On Tuesday April 11th, three students from Dr. Kennedy-Metz’s psychophysiology research seminar went head-to-head in The Nutshell Games. Students had 90 second to communicate their current research project “in a nutshell” to a diverse audience of students and faculty from a variety of disciplines.
Undergraduate research is a key part of the Psychology Department’s mission. Every psychology major will conduct research in their senior seminar and more than 1 in 3 students are involved in a research lab each year.
Dr. Kennedy-Metz had a mission to teach her seminar students the importance of science communication through a fun and challenging lesson. I spoke with her about how the nutshell games came to be.
“I’ve always felt that the more high-profile (and potentially impactful) someone’s research becomes, the worse they are at communicating why it’s so important to the world. Science communication is an essential skill that often doesn’t come naturally to us, and, to make matters worse, is chronically under-trained. So, I felt a responsibility to emphasize the importance of science communication to students at an early stage in their career. ”
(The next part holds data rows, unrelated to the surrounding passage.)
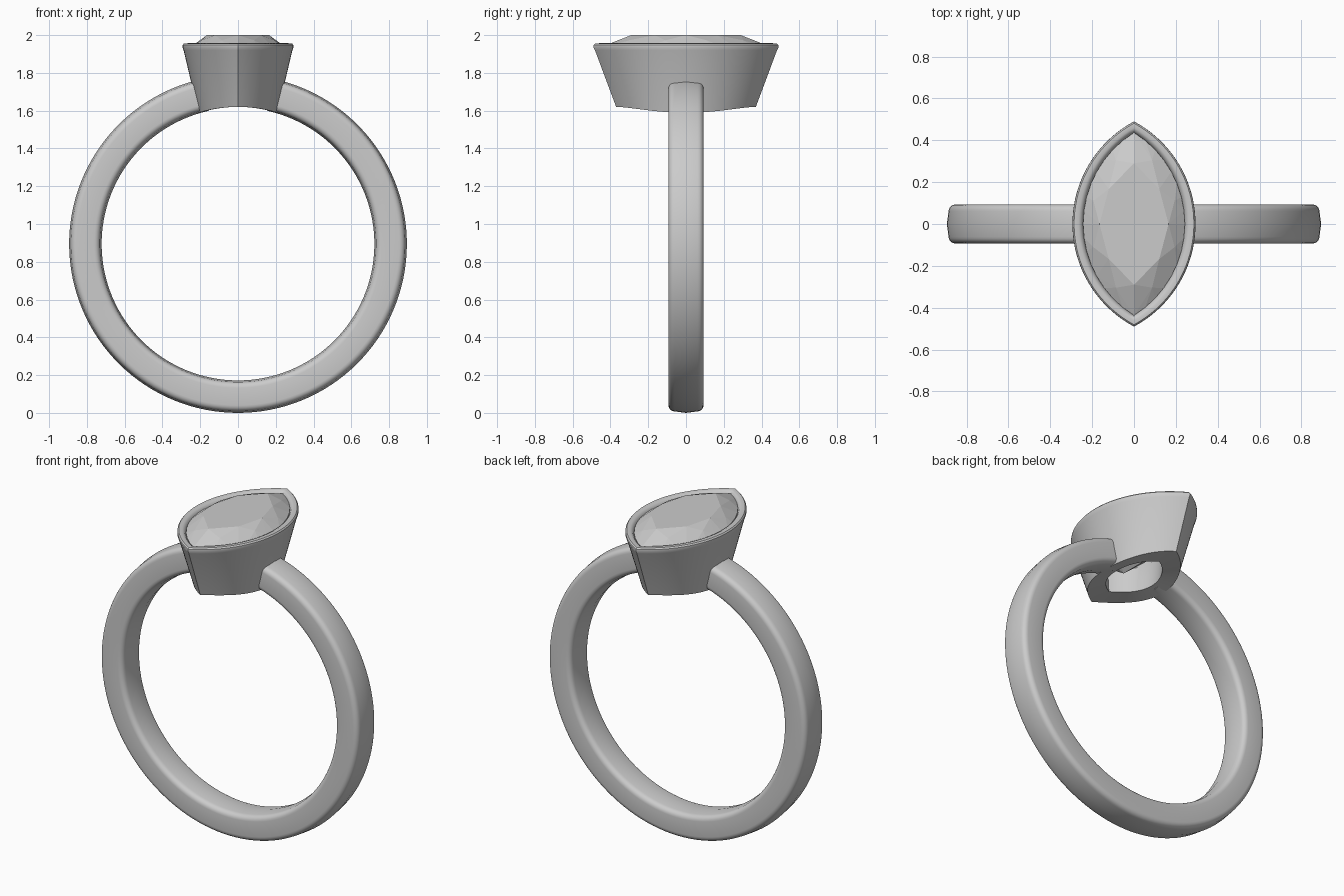
import bpy, bmesh
from math import sin, cos, pi, sqrt, radians, asin

if "Cube" in bpy.data.objects:
    bpy.data.objects.remove(bpy.data.objects["Cube"])

CZ, R_OUT, R_IN = 0.894, 0.894, 0.722   # band centre height and radii


def marquise(a, b, n, shift=0.0):
    """n points on a pointed oval made of two arcs (half sizes a, b)."""
    r = (a * a + b * b) / (2 * a)
    half = asin(b / r)
    pts = []
    for i in range(n):
        t = ((i + shift) / n * 2) % 2
        side = 1 if t < 1 else -1
        ang = -half + 2 * half * (t % 1)
        pts.append((side * (r * cos(ang) - (r - a)), side * r * sin(ang)))
    return pts


def finish(name, bm, smooth=True):
    bmesh.ops.recalc_face_normals(bm, faces=bm.faces)
    me = bpy.data.meshes.new(name)
    bm.to_mesh(me)
    bm.free()
    ob = bpy.data.objects.new(name, me)
    bpy.context.collection.objects.link(ob)
    if smooth:
        bpy.ops.object.select_all(action='DESELECT')
        ob.select_set(True)
        bpy.context.view_layer.objects.active = ob
        bpy.ops.object.shade_smooth_by_angle(angle=radians(35))
    return ob


def loft(rings, closed):
    """Skin a list of point rings; either loop round or cap both ends."""
    bm = bmesh.new()
    vs = [[bm.verts.new(p) for p in ring] for ring in rings]
    n = len(vs[0])
    for k in range(len(vs) if closed else len(vs) - 1):
        p, q = vs[k], vs[(k + 1) % len(vs)]
        for i in range(n):
            j = (i + 1) % n
            bm.faces.new((p[i], p[j], q[j], q[i]))
    if not closed:
        bm.faces.new(vs[0])
        bm.faces.new(vs[-1])
    return bm


# Band: rounded rectangular section swept round an open arc, ending in the bezel
W, RC, DOME = 0.093, 0.032, 0.008
section = []
for sy, sr, start in ((1, 1, 0), (-1, 1, 90), (-1, -1, 180), (1, -1, 270)):
    cy = sy * (W - RC)
    cr = (R_OUT - DOME - RC) if sr > 0 else (R_IN + DOME + RC)
    for k in range(6):
        a = radians(start + 18 * k)
        section.append((cy + RC * cos(a), cr + RC * sin(a)))
    if start == 0:
        section.append((0, R_OUT))
    if start == 180:
        section.append((0, R_IN))
START, STEPS = radians(12.5), 120
rings = []
for s in range(STEPS + 1):
    a = START + (2 * pi - 2 * START) * s / STEPS
    rings.append([(r * sin(a), y, CZ + r * cos(a)) for y, r in section])
finish("band", loft(rings, False))

# Bezel: flared marquise cup with rolled rim, underside following the finger hole
profile = [(0.210, 0.370, None), (0.288, 0.482, 1.920), (0.294, 0.490, 1.935),
           (0.293, 0.489, 1.948), (0.286, 0.481, 1.956), (0.265, 0.460, 1.957),
           (0.252, 0.447, 1.951), (0.244, 0.438, 1.938), (0.235, 0.425, 1.900),
           (0.140, 0.230, 1.770), (0.130, 0.220, None)]
rings = []
for a, b, z in profile:
    rings.append([(x, y, z if z else CZ + sqrt(0.726 ** 2 - x * x))
                  for x, y in marquise(a, b, 80)])
finish("bezel", loft(rings, True))

# Gem: faceted marquise stone, hull of table, crown, girdle and keel points
bm = bmesh.new()
for a, b, z, n, shift in ((0.165, 0.290, 2.000, 8, 0), (0.208, 0.375, 1.972, 8, 0.5),
                          (0.243, 0.437, 1.942, 32, 0), (0.243, 0.437, 1.930, 32, 0),
                          (0.150, 0.270, 1.800, 8, 0)):
    for x, y in marquise(a, b, n, shift):
        bm.verts.new((x, y, z))
for y in (-0.09, 0.09):
    bm.verts.new((0, y, 1.68))
res = bmesh.ops.convex_hull(bm, input=bm.verts)
loose = [v for v in bm.verts if not v.link_faces]
bmesh.ops.delete(bm, geom=loose, context='VERTS')
finish("gem", bm, smooth=False)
“I invited Dr. Patty Raun, Director of Virginia Tech’s Center for Communicating Science, to lead an improv day in my Research Seminar class, encouraging students to step outside of their comfort zone, embrace vulnerability, and communicate freely and meaningfully.”
“The goal of the subsequent Nutshell Games competition was for students to put this training to the test, and see how well they could communicate their semester-long projects in succinct, accessible terms to a non-specialist audience. They had 90 seconds to share their research and convey its importance to the larger community, all while being judged by staff and faculty from 5+ departments across campus (including Chemistry, Psychology, Fine Arts, Music, Public Health, and Health and Human Performance).”
Dr. Kennedy-Metz invited students, faculty, and staff from a variety of backgrounds to simulate the real-world challenge of communicating science to people from a variety of backgrounds.
“One of my goals in gathering such a diverse group of staff and faculty was to showcase how difficult it is to distill a body of work and still communicate it effectively to audience members with such diverse backgrounds, along with the relevance and importance of doing so. In the future, I hope to expand the scope of the Nutshell Games at Roanoke College to include competitors from across departments.”
We can’t wait to see how this competition grows in future years!
On Thursday December 8th, the Roanoke College community gathered to see psychology students present their latest research and internship experiences. This event is held at the end of every semester and always draws a crowd. As usual, Fintel library was packed with students, staff, and faculty alike to celebrate the hard work of driven psychology students.
Scroll through the photos below to see how our students enhance their learning beyond the classroom!
Psychology students love research! Senior seminar, honors in the major, and independent studies are just a few of many ways students conduct research under the supervision of faculty. These experiences are all presented at the poster session as seen in the pictures below.
HNRS 260 Projects
This semester, Dr. Findley-Van Nostrand taught an Honors-260 course titled The Psychology of Aggression. For their final project, students in the class worked in groups to create informational brochures or flyers summarizing practical applications of the topic they studied throughout the semester. In this course, students from a variety of academic backgrounds learned about the discipline of psychology and its applications.
Many students also shared the workplace experience they gained through internships during the summer or school year. A broad range of internships qualify for academic credit and prepare students for the workforce after graduation.